Starting with the front, the two versions of the Nexus 5 look almost identical, sharing the same understated, yet modern appearance. The distinctive curves of the top and bottom, along with slim bezels, frame the bright Full HD display, without ever drawing the eye. It’s almost like Google wanted to make the phone as unobtrusive as possible, so what really matters, the software, can shine.
The only decoration is the white speaker grill on the white version – it’s a nice accent that spices up the design, though for some it may be distracting, at least in the beginning. There’s also a notification LED on the bottom of the phone, that’s white-only out of the box but can be customized using a specialized app.
Onto the sides, both versions are black, but there’s a difference – the white version features a glossy black, that’s somehow prone to fingerprints and fine scratches, though you probably won’t look at the sides that often; the black version features on the sides the same soft material found on the back. It’s slightly easier to grip, but also susceptible to absorbing oils.
The back of the white version is pleasing to the eye, especially thanks to the contrast with the black ring around the camera. It’s made of a hard plastic that’s somehow similar to the material on the 2012 HTC One X. It’s smooth, feels solid, and more premium than the glossy plastic on some other phones.
The black model on the other hand is covered in a rubbery plastic that gives it a very nice grip and feel in hand. If you handled the Nexus 7 (2013), you’ll know right away what the black Nexus 5 is all about. The vertical Nexus logo and the LG logo are embossed and have a glossy texture, spicing up the otherwise unassuming design.
The white Nexus 5 is more elegant, but wear and tear will probably be more visible on it after a few months of use. The hard plastic is also less grippy than the soft touch on the all-black model, butterfingers be warned.
On the other hand, the utilitarian all-black Nexus 5 won’t turn as many heads, but many will appreciate its stealthy allure and firm grip. As with all soft touch surfaces, oily fingers will leave unsightly marks on its back, though they are usually not permanent.

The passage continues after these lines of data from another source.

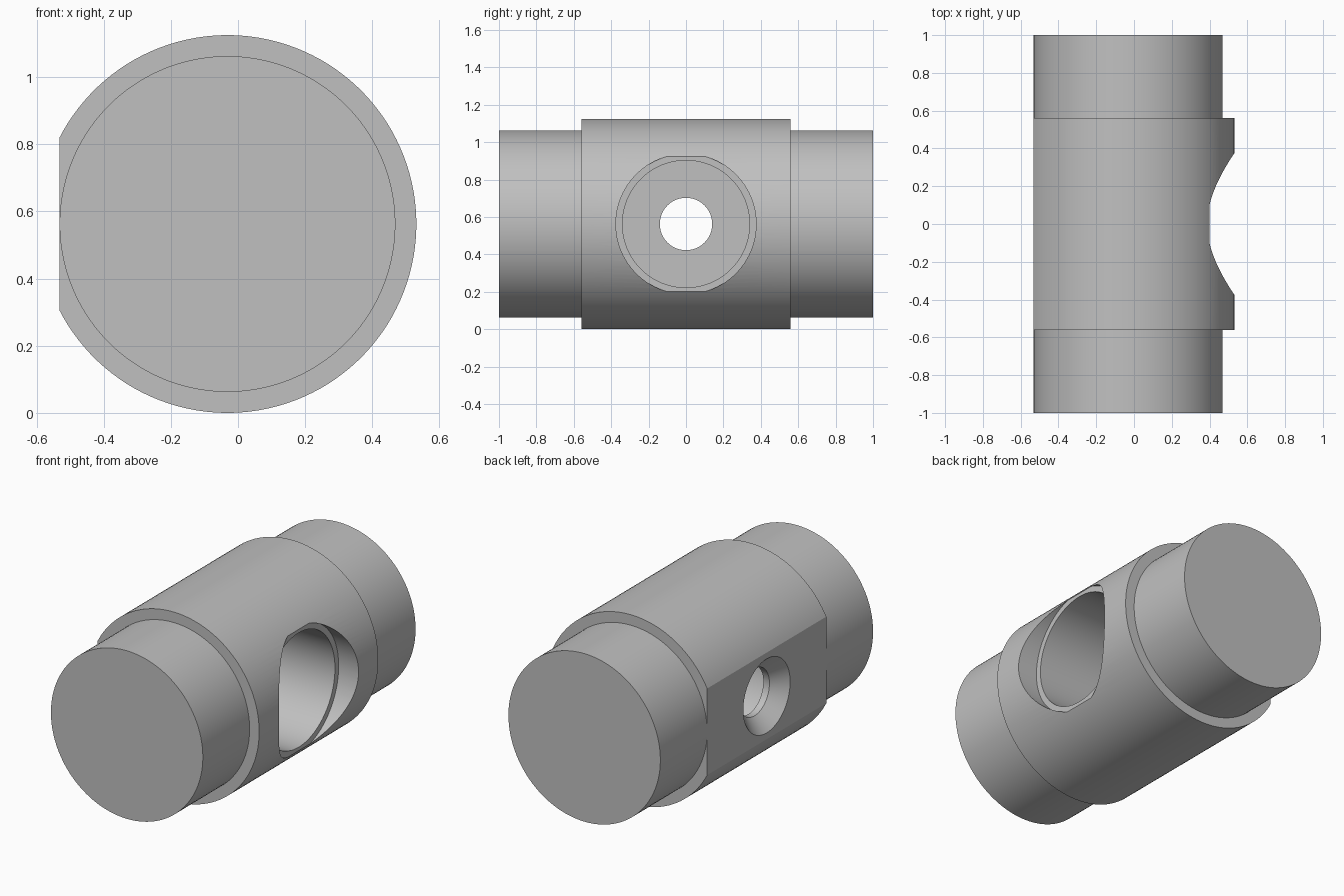
import bpy
import math
from mathutils import Vector

SEGMENTS = 128
AXIS_X, AXIS_Z = -0.0313, 0.5625   # centre line of the barrel
FLAT_X = -0.5313                   # milled flat on the collar

cube = bpy.data.objects.get("Cube")
if cube:
    bpy.data.objects.remove(cube, do_unlink=True)

steel = bpy.data.materials.new("plain_grey")
steel.use_nodes = True
grey = (0.53, 0.53, 0.53, 1)
steel.diffuse_color = grey
steel.node_tree.nodes["Principled BSDF"].inputs["Base Color"].default_value = grey


def turned(name, profile, axis, u, v, origin):
    """Solid of revolution from (position along axis, radius) pairs."""
    axis, u, v, origin = map(Vector, (axis, u, v, origin))
    verts, faces = [], []
    for along, radius in profile:
        for i in range(SEGMENTS):
            a = math.tau * (i + 0.5) / SEGMENTS
            verts.append(origin + axis * along + (u * math.cos(a) + v * math.sin(a)) * radius)
    for r in range(len(profile) - 1):
        for i in range(SEGMENTS):
            j = (i + 1) % SEGMENTS
            b = r * SEGMENTS
            faces.append((b + i, b + j, b + SEGMENTS + j, b + SEGMENTS + i))
    faces.append(tuple(reversed(range(SEGMENTS))))
    faces.append(tuple(range(len(verts) - SEGMENTS, len(verts))))
    mesh = bpy.data.meshes.new(name)
    mesh.from_pydata(verts, [], faces)
    mesh.materials.append(steel)
    obj = bpy.data.objects.new(name, mesh)
    bpy.context.collection.objects.link(obj)
    return obj


def cut(target, cutter):
    """Subtract the cutter from the target and discard it."""
    cutter.hide_render = True
    mod = target.modifiers.new("cut", 'BOOLEAN')
    mod.operation = 'DIFFERENCE'
    mod.solver = 'EXACT'
    mod.object = cutter
    bpy.context.view_layer.objects.active = target
    bpy.ops.object.modifier_apply(modifier=mod.name)
    bpy.data.objects.remove(cutter, do_unlink=True)


# Barrel with a wider collar in the middle
barrel = turned("barrel", [(-1, 0.5), (-0.56, 0.5), (-0.56, 0.5625),
                           (0.56, 0.5625), (0.56, 0.5), (1, 0.5)],
                (0, 1, 0), (0, 0, 1), (1, 0, 0), (AXIS_X, 0, AXIS_Z))

# Flat along one side of the collar
bpy.ops.mesh.primitive_cube_add(size=1, location=(FLAT_X - 0.5, 0, AXIS_Z))
flat_cutter = bpy.context.object
flat_cutter.scale = (1, 1.3, 2)
bpy.context.view_layer.update()
cut(barrel, flat_cutter)

# Stepped pocket, through hole and countersink in one turned cutter
cut(barrel, turned("bore_cutter", [(FLAT_X - 0.02, 0.24), (FLAT_X + 0.08, 0.14),
                                   (FLAT_X + 0.12, 0.14), (FLAT_X + 0.12, 0.34),
                                   (0.4, 0.34), (0.4, 0.375), (0.8, 0.375)],
                   (1, 0, 0), (0, 1, 0), (0, 0, 1), (0, 0, AXIS_Z)))

# Smooth turned surfaces, keep machined edges crisp
bpy.ops.object.select_all(action='DESELECT')
barrel.select_set(True)
bpy.context.view_layer.objects.active = barrel
bpy.ops.object.shade_smooth_by_angle(angle=math.radians(25))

Did you buy a Nexus 5? Do you plan to do so? If so, what’s your favorite version and why? Tell us in the comments and vote in our poll.